**Your objective:**
Would you reproduce the data below exactly, please, leaving out its images?

____ Records provided

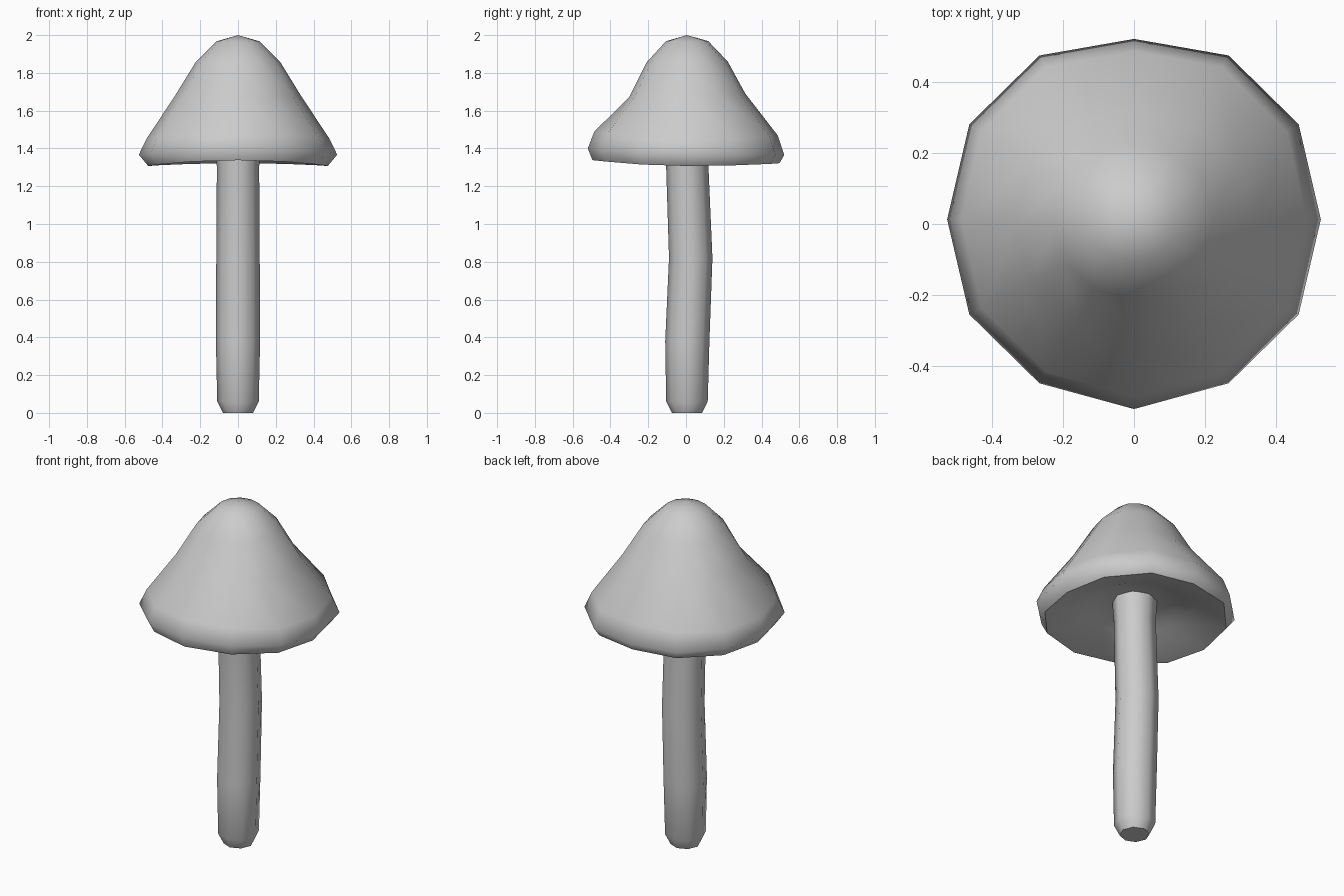
import bpy, bmesh, math

if "Cube" in bpy.data.objects:
    bpy.data.objects.remove(bpy.data.objects["Cube"])


def loft(name, rings, cap_top=None):
    """Skin a stack of point rings, closing both ends."""
    bm = bmesh.new()
    loops = [[bm.verts.new(p) for p in ring] for ring in rings]
    n = len(loops[0])
    for a, b in zip(loops, loops[1:]):
        for i in range(n):
            j = (i + 1) % n
            bm.faces.new((a[i], a[j], b[j], b[i]))
    if cap_top:
        tip = bm.verts.new(cap_top)
        for i in range(n):
            bm.faces.new((loops[0][(i + 1) % n], loops[0][i], tip))
    else:
        bm.faces.new(loops[0])
    bm.faces.new(loops[-1])
    bmesh.ops.recalc_face_normals(bm, faces=bm.faces)
    me = bpy.data.meshes.new(name)
    bm.to_mesh(me)
    bm.free()
    ob = bpy.data.objects.new(name, me)
    bpy.context.collection.objects.link(ob)
    bpy.ops.object.select_all(action='DESELECT')
    ob.select_set(True)
    bpy.context.view_layer.objects.active = ob
    bpy.ops.object.shade_smooth_by_angle(angle=math.radians(65))
    return ob


# Cap: 12 sides; radius and height differ between the x sides and the y sides
# (radius at x, radius at y, z at x, z at front, z at back)
cap_profile = [
    (0.112, 0.112, 1.968, 1.968, 1.968),
    (0.222, 0.215, 1.86, 1.855, 1.86),
    (0.333, 0.308, 1.68, 1.67, 1.69),
    (0.485, 0.485, 1.45, 1.49, 1.47),
    (0.525, 0.52, 1.367, 1.40, 1.365),
    (0.475, 0.495, 1.307, 1.338, 1.322),
    (0.43, 0.44, 1.322, 1.342, 1.332),
    (0.27, 0.27, 1.385, 1.39, 1.39),
    (0.22, 0.22, 1.41, 1.41, 1.41),
    (0.09, 0.09, 1.43, 1.43, 1.43),
]


def cap_ring(rx, ry, zx, zf, zb):
    pts = []
    for k in range(12):
        a = k * math.pi / 6
        c, s = math.cos(a), math.sin(a)
        bulge = 1.0 if k % 3 == 0 else 1.02
        w = s * s
        r = (rx * (1 - w) + ry * w) * bulge
        z = zx * (1 - w) + (zf if s < 0 else zb) * w
        y_shift = 0.013 * (k % 6 != 3) if rx > 0.4 else 0.006
        pts.append((r * c, r * s + y_shift, z))
    return pts


loft("cap", [cap_ring(*row) for row in cap_profile], cap_top=(0, 0.005, 2.0))

# Stem: 8 sides, gently bowed towards the back
stem_profile = [  # radius, y centre, z
    (0.08, 0.005, 0.0), (0.11, 0.005, 0.06), (0.117, 0.007, 0.38),
    (0.115, 0.025, 0.82), (0.112, 0.007, 1.3), (0.12, 0.005, 1.44),
]
loft("stem", [[(r * math.cos(k * math.pi / 4), y + r * math.sin(k * math.pi / 4), z)
               for k in range(8)] for r, y, z in stem_profile])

________

**Written answer:**
import bpy, bmesh, math

if "Cube" in bpy.data.objects:
    bpy.data.objects.remove(bpy.data.objects["Cube"])


def loft(name, rings, cap_top=None):
    """Skin a stack of point rings, closing both ends."""
    bm = bmesh.new()
    loops = [[bm.verts.new(p) for p in ring] for ring in rings]
    n = len(loops[0])
    for a, b in zip(loops, loops[1:]):
        for i in range(n):
            j = (i + 1) % n
            bm.faces.new((a[i], a[j], b[j], b[i]))
    if cap_top:
        tip = bm.verts.new(cap_top)
        for i in range(n):
            bm.faces.new((loops[0][(i + 1) % n], loops[0][i], tip))
    else:
        bm.faces.new(loops[0])
    bm.faces.new(loops[-1])
    bmesh.ops.recalc_face_normals(bm, faces=bm.faces)
    me = bpy.data.meshes.new(name)
    bm.to_mesh(me)
    bm.free()
    ob = bpy.data.objects.new(name, me)
    bpy.context.collection.objects.link(ob)
    bpy.ops.object.select_all(action='DESELECT')
    ob.select_set(True)
    bpy.context.view_layer.objects.active = ob
    bpy.ops.object.shade_smooth_by_angle(angle=math.radians(65))
    return ob


# Cap: 12 sides; radius and height differ between the x sides and the y sides
# (radius at x, radius at y, z at x, z at front, z at back)
cap_profile = [
    (0.112, 0.112, 1.968, 1.968, 1.968),
    (0.222, 0.215, 1.86, 1.855, 1.86),
    (0.333, 0.308, 1.68, 1.67, 1.69),
    (0.485, 0.485, 1.45, 1.49, 1.47),
    (0.525, 0.52, 1.367, 1.40, 1.365),
    (0.475, 0.495, 1.307, 1.338, 1.322),
    (0.43, 0.44, 1.322, 1.342, 1.332),
    (0.27, 0.27, 1.385, 1.39, 1.39),
    (0.22, 0.22, 1.41, 1.41, 1.41),
    (0.09, 0.09, 1.43, 1.43, 1.43),
]


def cap_ring(rx, ry, zx, zf, zb):
    pts = []
    for k in range(12):
        a = k * math.pi / 6
        c, s = math.cos(a), math.sin(a)
        bulge = 1.0 if k % 3 == 0 else 1.02
        w = s * s
        r = (rx * (1 - w) + ry * w) * bulge
        z = zx * (1 - w) + (zf if s < 0 else zb) * w
        y_shift = 0.013 * (k % 6 != 3) if rx > 0.4 else 0.006
        pts.append((r * c, r * s + y_shift, z))
    return pts


loft("cap", [cap_ring(*row) for row in cap_profile], cap_top=(0, 0.005, 2.0))

# Stem: 8 sides, gently bowed towards the back
stem_profile = [  # radius, y centre, z
    (0.08, 0.005, 0.0), (0.11, 0.005, 0.06), (0.117, 0.007, 0.38),
    (0.115, 0.025, 0.82), (0.112, 0.007, 1.3), (0.12, 0.005, 1.44),
]
loft("stem", [[(r * math.cos(k * math.pi / 4), y + r * math.sin(k * math.pi / 4), z)
               for k in range(8)] for r, y, z in stem_profile])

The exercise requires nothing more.